The two domestic sources of criticism are a routine part of contemporary American politics. It is this third source of criticism that will potentially have the two most enduring effects.
First, the president insists that this is a limited action, a product of the sectarianism plaguing Baghdad and the resulting inability of Iraq’s leadership to get their political act together. But that claim will likely be treated with distain, not only across the Muslim countries of the Middle East but also within the poor Muslim neighborhoods of Europe that have become a fertile recruiting ground for Islamic militants.
Militant leaders have consistently characterised their primary conflict as being with the invading Christian West, even as they have slaughtered fellow Muslims. For them, America’s hasty disengagement from Libya, its failure to act in Syria, and its refusal to take a more aggressive position towards Israeli incursions into Gaza all contrast with its protection of Christian civilians in Iraq. This apparent inconsistency will provide militants with the fodder for their recruitment campaigns. They will inevitably characterise this episode as a one that exposes the West “real” agenda – as crusaders.
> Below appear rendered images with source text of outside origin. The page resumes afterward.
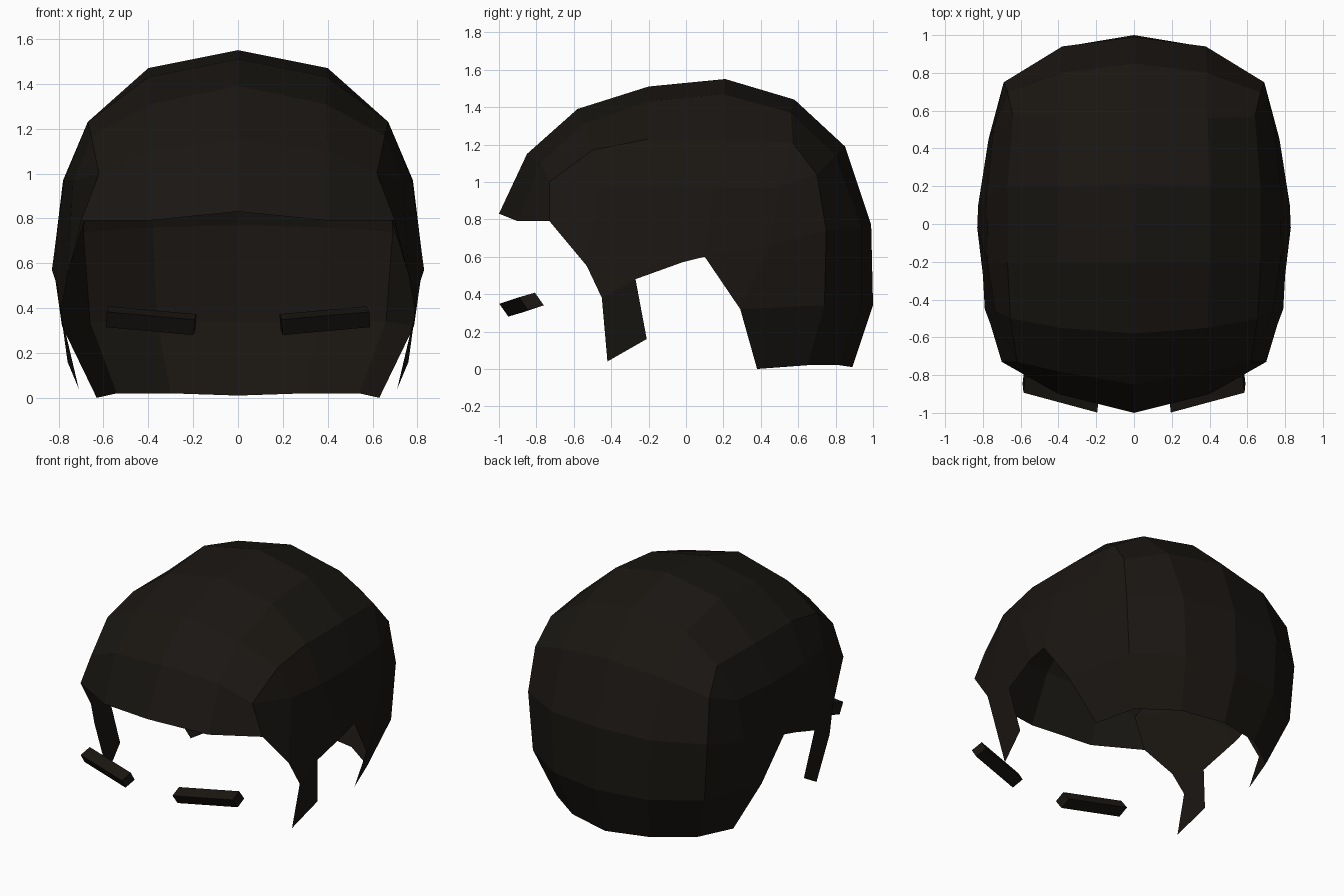
import bpy, bmesh
from mathutils import Vector

if "Cube" in bpy.data.objects:
    bpy.data.objects.remove(bpy.data.objects["Cube"])

mat = bpy.data.materials.new("dark_hair")
mat.diffuse_color = (0.01, 0.008, 0.006, 1)
mat.use_nodes = True
mat.node_tree.nodes["Principled BSDF"].inputs["Base Color"].default_value = mat.diffuse_color


def finish(name, bm):
    me = bpy.data.meshes.new(name)
    bm.to_mesh(me)
    bm.free()
    me.materials.append(mat)
    ob = bpy.data.objects.new(name, me)
    bpy.context.collection.objects.link(ob)
    mod = ob.modifiers.new("mirror", 'MIRROR')
    mod.use_clip = True
    mod.merge_threshold = 0.001
    return ob


# Hair cap: right half, skinned between front-to-back curves
bm = bmesh.new()


def pts(*coords):
    return [bm.verts.new(c) for c in coords]


def bridge(a, b):
    for i in range(len(a) - 1):
        loop = list(dict.fromkeys((a[i], b[i], b[i + 1], a[i + 1])))
        if len(loop) > 2:
            bm.faces.new(loop)


# Centre line, middle curve and corner curve, from fringe over crown to nape
centre = pts(*[(0, y, z) for y, z in (
    (-1, .83), (-.85, 1.15), (-.58, 1.39), (-.2, 1.51), (.21, 1.55),
    (.58, 1.44), (.85, 1.19), (.99, .77), (1, .34), (.89, .01))])
middle = pts((.4, -.9, .79), (.4, -.78, 1.1), (.39, -.55, 1.31),
             (.4, -.2, 1.43), (.4, .2, 1.47), (.39, .56, 1.37),
             (.39, .8, 1.14), (.38, .94, .76), (.36, .94, .34), (.3, .82, .02))
corner = pts((.7, -.73, .79), (.62, -.73, 1.0), (.655, -.5, 1.17),
             (.67, -.2, 1.23), (.67, .2, 1.23), (.64, .57, 1.21),
             (.67, .7, 1.04), (.69, .75, .74), (.66, .74, .34), (.54, .65, .02))
bridge(centre, middle)
bridge(middle, corner)

# Sides above the ears
a1, a2, a3, a4 = pts((.735, -.46, .97), (.775, -.2, .97),
                     (.78, .15, .97), (.745, .5, .97))
b0, b1, b2, b3, b4 = pts((.76, -.53, .55), (.8, -.27, .48), (.83, -.02, .57),
                         (.825, .1, .6), (.77, .45, .66))
bridge(corner[1:7], [corner[1], a1, a2, a3, a4, corner[6]])
bridge([corner[1], a1, a2, a2, a3, a4, corner[6]],
       [corner[0], b0, b1, b2, b3, b4, corner[7]])

# Sides behind the ears
p, q = pts((.785, .29, .32), (.63, .38, 0))
bridge([b3, b4, corner[7]], [p, p, corner[8]])
bridge([p, corner[8]], [q, corner[9]])

# Sideburns
s0, s1, s2 = pts((.79, -.45, .38), (.71, -.42, .04), (.76, -.21, .16))
bridge([b0, b1], [s0, s0])
bridge([s0, b1], [s1, s2])
finish("hair_cap", bm)

# Eyebrows: slanted bars
bm = bmesh.new()
bmesh.ops.create_cube(bm, size=1)
base = Vector((.2, -.95, .28))
along, depth, height = (Vector(v) for v in (
    (.39, .105, .035), (-.01, .085, .025), (-.005, -.048, .068)))
for v in bm.verts:
    u = v.co + Vector((.5, .5, .5))
    v.co = base + along * u.x + depth * u.y + height * u.z
finish("eyebrows", bm)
A second, less obvious consequence may be felt thousands of miles away – in Ukraine. Russian forces used ethnic solidarity and the protection of minorities as a pretext to invade Abkhazia and South Ossetia in 2008. They claimed the same in the recent annexation of Crimea. With 20,000 Russian forces now camped on Ukraine’s eastern border, Obama’s decision to protect the Christian and Kurdish minorities in Iraq may provide Vladimir Putin with the current precedent to justify a large scale invasion of Eastern Ukraine in defense of what he has characterised as its oppressed minority.
The president’s domestic support for his limited military action in Iraq may be fully justified on humanitarian grounds. But the shallow support it enjoys at home will become even thinner if it gives Putin the excuse to launch a military offensive. Once again, the Middle East ably demonstrates the complexities of international politics – and that none of the options are good ones, even for the most well-intentioned of policymakers.